p3 Picks of the Week: Mike Luckovich, Mike Keefe, Jeff Parker, Steve Sack, Scott Stantis, Jeff Darcy, Scott Schorr, Jim Day, and David Fitzsimmons.
The omnipresent president: Brian Fairrington, Jim Varvel, Bob Englehart, R. J. Matson, John Darkow, and Jeff Stahler explore a strange turn of events: When Bush was president, he set a record for total days off, at his show ranch in Crawford. On the other hand, Obama spent last week on a media blitz to prop up his wobbly health care reform initiative, and the question on every Sunday host's lips was suddenly, "Is the president becoming overexposed?"
But I think the real question isn't whether Obama should have spent so much time on news shows last week; it's how on earth he was able to be in so many places at once. Larry Wright has a theory that goes a long way toward explaining the mystery. In fact, throw in this disturbing bit of video research and it wouldn't surprise me a bit to learn that the Obama animatronic is missing from the Disneyland Hall of Presidents:
p3 World Toon Review: Cameron Cardow (Canada), Stephane Peray (Thailand), Martyn Turner, (Ireland), and Sergei Tunin (Russia).

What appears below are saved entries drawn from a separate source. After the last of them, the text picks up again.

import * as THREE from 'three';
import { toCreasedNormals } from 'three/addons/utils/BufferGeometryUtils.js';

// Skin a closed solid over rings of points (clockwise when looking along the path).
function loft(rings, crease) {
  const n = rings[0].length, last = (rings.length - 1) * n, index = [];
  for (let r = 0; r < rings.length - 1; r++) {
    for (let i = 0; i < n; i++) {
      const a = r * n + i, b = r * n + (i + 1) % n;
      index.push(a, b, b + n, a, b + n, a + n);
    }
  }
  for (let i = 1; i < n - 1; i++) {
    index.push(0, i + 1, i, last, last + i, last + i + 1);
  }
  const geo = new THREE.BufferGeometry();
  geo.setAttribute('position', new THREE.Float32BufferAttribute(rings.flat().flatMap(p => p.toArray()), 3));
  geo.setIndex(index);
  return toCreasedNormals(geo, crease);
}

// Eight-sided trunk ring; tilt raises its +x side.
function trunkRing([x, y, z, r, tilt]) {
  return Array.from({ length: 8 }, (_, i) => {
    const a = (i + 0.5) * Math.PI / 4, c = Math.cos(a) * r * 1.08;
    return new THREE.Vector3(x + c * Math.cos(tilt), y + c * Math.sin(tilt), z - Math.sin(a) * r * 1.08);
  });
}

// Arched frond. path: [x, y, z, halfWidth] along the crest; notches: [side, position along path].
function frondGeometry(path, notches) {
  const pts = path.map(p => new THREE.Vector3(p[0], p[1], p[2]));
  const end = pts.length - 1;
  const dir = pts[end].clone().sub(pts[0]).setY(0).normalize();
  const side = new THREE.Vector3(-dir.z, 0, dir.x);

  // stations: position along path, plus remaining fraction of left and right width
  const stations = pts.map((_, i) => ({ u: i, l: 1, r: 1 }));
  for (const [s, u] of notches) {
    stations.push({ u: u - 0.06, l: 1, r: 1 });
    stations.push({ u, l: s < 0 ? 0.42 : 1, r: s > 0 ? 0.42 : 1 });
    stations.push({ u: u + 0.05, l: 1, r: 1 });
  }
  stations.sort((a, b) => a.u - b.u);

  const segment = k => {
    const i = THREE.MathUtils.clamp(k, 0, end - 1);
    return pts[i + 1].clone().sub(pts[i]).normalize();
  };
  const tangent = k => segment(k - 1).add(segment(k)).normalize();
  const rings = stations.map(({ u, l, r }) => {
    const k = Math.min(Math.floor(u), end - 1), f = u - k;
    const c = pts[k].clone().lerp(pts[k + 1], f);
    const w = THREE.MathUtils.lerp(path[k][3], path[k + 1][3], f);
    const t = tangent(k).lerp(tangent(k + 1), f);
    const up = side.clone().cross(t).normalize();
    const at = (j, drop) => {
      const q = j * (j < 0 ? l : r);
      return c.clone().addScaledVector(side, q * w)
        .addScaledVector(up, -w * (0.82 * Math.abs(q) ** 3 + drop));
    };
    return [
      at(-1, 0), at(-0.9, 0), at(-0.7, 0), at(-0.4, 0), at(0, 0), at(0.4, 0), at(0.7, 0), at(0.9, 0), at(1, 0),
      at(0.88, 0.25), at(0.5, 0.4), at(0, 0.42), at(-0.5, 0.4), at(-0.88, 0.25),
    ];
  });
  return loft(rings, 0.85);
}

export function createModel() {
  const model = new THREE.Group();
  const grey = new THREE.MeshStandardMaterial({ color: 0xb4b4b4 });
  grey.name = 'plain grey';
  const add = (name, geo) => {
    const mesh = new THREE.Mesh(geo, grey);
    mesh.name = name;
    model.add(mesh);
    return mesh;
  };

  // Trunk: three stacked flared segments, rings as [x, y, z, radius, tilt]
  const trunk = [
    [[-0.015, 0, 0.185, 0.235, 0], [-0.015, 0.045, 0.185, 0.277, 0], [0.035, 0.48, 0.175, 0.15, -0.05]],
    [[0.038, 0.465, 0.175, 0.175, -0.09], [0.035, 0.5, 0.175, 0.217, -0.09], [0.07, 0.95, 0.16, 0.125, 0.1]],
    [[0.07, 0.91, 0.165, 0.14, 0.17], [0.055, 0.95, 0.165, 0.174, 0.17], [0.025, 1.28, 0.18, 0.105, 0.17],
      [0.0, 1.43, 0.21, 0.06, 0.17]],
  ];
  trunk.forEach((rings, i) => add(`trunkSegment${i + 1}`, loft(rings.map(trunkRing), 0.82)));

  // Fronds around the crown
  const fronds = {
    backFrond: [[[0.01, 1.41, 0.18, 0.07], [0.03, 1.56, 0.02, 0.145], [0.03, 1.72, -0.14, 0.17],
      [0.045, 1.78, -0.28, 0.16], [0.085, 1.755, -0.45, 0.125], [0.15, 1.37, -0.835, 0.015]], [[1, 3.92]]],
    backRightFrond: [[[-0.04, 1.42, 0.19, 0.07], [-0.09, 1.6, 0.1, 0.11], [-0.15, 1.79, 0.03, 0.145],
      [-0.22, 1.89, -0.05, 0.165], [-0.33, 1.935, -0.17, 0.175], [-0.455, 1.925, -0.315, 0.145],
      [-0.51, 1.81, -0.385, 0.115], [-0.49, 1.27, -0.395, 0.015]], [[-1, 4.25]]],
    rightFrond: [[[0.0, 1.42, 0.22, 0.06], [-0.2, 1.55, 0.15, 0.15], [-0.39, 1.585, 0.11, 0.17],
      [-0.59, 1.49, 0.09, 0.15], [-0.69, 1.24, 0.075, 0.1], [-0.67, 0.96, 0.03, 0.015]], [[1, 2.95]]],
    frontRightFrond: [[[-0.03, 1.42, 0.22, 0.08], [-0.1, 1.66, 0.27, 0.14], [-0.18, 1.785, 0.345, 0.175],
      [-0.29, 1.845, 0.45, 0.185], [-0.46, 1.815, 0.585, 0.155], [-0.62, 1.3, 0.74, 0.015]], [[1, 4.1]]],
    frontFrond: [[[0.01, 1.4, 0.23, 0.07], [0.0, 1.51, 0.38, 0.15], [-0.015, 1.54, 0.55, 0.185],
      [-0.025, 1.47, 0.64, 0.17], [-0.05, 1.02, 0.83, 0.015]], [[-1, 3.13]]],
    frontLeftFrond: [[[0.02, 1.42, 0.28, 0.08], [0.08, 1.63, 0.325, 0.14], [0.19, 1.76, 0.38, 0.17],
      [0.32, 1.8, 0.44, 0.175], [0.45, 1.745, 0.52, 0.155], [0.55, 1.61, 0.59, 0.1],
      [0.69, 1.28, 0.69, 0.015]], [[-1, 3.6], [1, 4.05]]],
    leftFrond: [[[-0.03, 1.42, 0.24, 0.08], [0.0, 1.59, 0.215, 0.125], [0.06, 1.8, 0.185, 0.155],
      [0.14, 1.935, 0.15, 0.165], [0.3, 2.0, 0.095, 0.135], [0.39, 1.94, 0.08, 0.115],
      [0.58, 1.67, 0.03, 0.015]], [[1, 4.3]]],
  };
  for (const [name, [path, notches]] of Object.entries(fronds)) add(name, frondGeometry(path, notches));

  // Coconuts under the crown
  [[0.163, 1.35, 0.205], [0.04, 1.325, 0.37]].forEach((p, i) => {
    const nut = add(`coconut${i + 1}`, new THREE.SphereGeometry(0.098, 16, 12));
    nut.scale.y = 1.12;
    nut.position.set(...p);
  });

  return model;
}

It's an Ann Telnaes two-fer this week: Tom Delay isn't the only one shaking his money-maker; and Republicans become the party of personal responsibility.
"And you're not going to like it one bit!" Hollingsworth Hound faces justice in this week's offering from Tom the Dancing Bug. (Coming up next: After sending Donald and his nephews to debtor's prison, Scrooge McDuck has a momentary pang of conscience which turns out to be a slight bit of indigestion.)
I think America has become "post-racial," in much the same sense that the Coyote, hurtling toward the canyon floor below, could be said to be "post-cliff." But perhaps that's just me. In any case, The K Chronicles and This Modern World examine the exciting new world of post-racial America.
Portland homeboy Jack Ohman detects a certain lack of movement.
Heh--we do this kind of stuff to him all through the picture! Fred "Tex" Avery was present at the birth (or should I say "boith") of Bugs Bunny at Warner Bros, but he only completed four Bugs shorts before leaving the studio over creative control issues in 1941. This is the second of the Avery Bugs Bunny stories, "Tortoise Beats Hare" from early 1941.
p3 Bonus Toon: Notice: No cephalopods were harmed in the making of this week's Jesse Springer cartoon:
And finally, have you bookmarked Slate's political cartoon for today?